## WHAT IS NEEDED
Return each entry below without any alteration.

═════ DATA ═════

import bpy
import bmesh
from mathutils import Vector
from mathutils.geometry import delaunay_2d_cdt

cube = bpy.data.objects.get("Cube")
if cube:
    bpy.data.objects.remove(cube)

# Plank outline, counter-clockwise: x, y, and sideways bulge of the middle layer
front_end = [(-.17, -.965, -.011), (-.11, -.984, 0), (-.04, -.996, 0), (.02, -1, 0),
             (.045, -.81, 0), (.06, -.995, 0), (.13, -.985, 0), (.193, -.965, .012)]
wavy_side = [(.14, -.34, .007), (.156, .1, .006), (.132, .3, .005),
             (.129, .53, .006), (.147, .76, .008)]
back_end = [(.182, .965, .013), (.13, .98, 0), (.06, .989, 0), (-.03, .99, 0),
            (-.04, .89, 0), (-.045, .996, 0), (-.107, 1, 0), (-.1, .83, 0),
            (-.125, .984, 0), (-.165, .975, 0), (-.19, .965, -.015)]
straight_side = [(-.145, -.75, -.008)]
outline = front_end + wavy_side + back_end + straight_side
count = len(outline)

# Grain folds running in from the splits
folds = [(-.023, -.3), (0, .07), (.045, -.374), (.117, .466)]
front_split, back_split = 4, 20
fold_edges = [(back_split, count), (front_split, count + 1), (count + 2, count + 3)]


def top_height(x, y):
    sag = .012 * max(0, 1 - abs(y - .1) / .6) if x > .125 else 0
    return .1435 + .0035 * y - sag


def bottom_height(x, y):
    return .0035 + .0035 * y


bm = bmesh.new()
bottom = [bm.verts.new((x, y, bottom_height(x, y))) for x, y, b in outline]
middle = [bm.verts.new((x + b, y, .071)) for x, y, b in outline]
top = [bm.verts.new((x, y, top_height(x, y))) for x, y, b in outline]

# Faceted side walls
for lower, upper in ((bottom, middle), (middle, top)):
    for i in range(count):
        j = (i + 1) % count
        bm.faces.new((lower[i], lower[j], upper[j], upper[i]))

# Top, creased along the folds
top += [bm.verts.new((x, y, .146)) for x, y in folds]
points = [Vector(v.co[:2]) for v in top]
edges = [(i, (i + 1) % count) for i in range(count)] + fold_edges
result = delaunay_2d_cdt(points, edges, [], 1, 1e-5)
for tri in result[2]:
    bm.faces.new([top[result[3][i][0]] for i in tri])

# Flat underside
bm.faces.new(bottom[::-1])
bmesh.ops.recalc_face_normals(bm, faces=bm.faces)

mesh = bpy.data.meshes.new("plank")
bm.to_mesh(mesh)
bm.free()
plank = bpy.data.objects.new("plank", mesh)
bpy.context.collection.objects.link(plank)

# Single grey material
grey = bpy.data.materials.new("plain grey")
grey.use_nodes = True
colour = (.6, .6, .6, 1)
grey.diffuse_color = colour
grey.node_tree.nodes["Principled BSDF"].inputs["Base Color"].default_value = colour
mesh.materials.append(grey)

═════

## COMPLETED EXERCISE
import bpy
import bmesh
from mathutils import Vector
from mathutils.geometry import delaunay_2d_cdt

cube = bpy.data.objects.get("Cube")
if cube:
    bpy.data.objects.remove(cube)

# Plank outline, counter-clockwise: x, y, and sideways bulge of the middle layer
front_end = [(-.17, -.965, -.011), (-.11, -.984, 0), (-.04, -.996, 0), (.02, -1, 0),
             (.045, -.81, 0), (.06, -.995, 0), (.13, -.985, 0), (.193, -.965, .012)]
wavy_side = [(.14, -.34, .007), (.156, .1, .006), (.132, .3, .005),
             (.129, .53, .006), (.147, .76, .008)]
back_end = [(.182, .965, .013), (.13, .98, 0), (.06, .989, 0), (-.03, .99, 0),
            (-.04, .89, 0), (-.045, .996, 0), (-.107, 1, 0), (-.1, .83, 0),
            (-.125, .984, 0), (-.165, .975, 0), (-.19, .965, -.015)]
straight_side = [(-.145, -.75, -.008)]
outline = front_end + wavy_side + back_end + straight_side
count = len(outline)

# Grain folds running in from the splits
folds = [(-.023, -.3), (0, .07), (.045, -.374), (.117, .466)]
front_split, back_split = 4, 20
fold_edges = [(back_split, count), (front_split, count + 1), (count + 2, count + 3)]


def top_height(x, y):
    sag = .012 * max(0, 1 - abs(y - .1) / .6) if x > .125 else 0
    return .1435 + .0035 * y - sag


def bottom_height(x, y):
    return .0035 + .0035 * y


bm = bmesh.new()
bottom = [bm.verts.new((x, y, bottom_height(x, y))) for x, y, b in outline]
middle = [bm.verts.new((x + b, y, .071)) for x, y, b in outline]
top = [bm.verts.new((x, y, top_height(x, y))) for x, y, b in outline]

# Faceted side walls
for lower, upper in ((bottom, middle), (middle, top)):
    for i in range(count):
        j = (i + 1) % count
        bm.faces.new((lower[i], lower[j], upper[j], upper[i]))

# Top, creased along the folds
top += [bm.verts.new((x, y, .146)) for x, y in folds]
points = [Vector(v.co[:2]) for v in top]
edges = [(i, (i + 1) % count) for i in range(count)] + fold_edges
result = delaunay_2d_cdt(points, edges, [], 1, 1e-5)
for tri in result[2]:
    bm.faces.new([top[result[3][i][0]] for i in tri])

# Flat underside
bm.faces.new(bottom[::-1])
bmesh.ops.recalc_face_normals(bm, faces=bm.faces)

mesh = bpy.data.meshes.new("plank")
bm.to_mesh(mesh)
bm.free()
plank = bpy.data.objects.new("plank", mesh)
bpy.context.collection.objects.link(plank)

# Single grey material
grey = bpy.data.materials.new("plain grey")
grey.use_nodes = True
colour = (.6, .6, .6, 1)
grey.diffuse_color = colour
grey.node_tree.nodes["Principled BSDF"].inputs["Base Color"].default_value = colour
mesh.materials.append(grey)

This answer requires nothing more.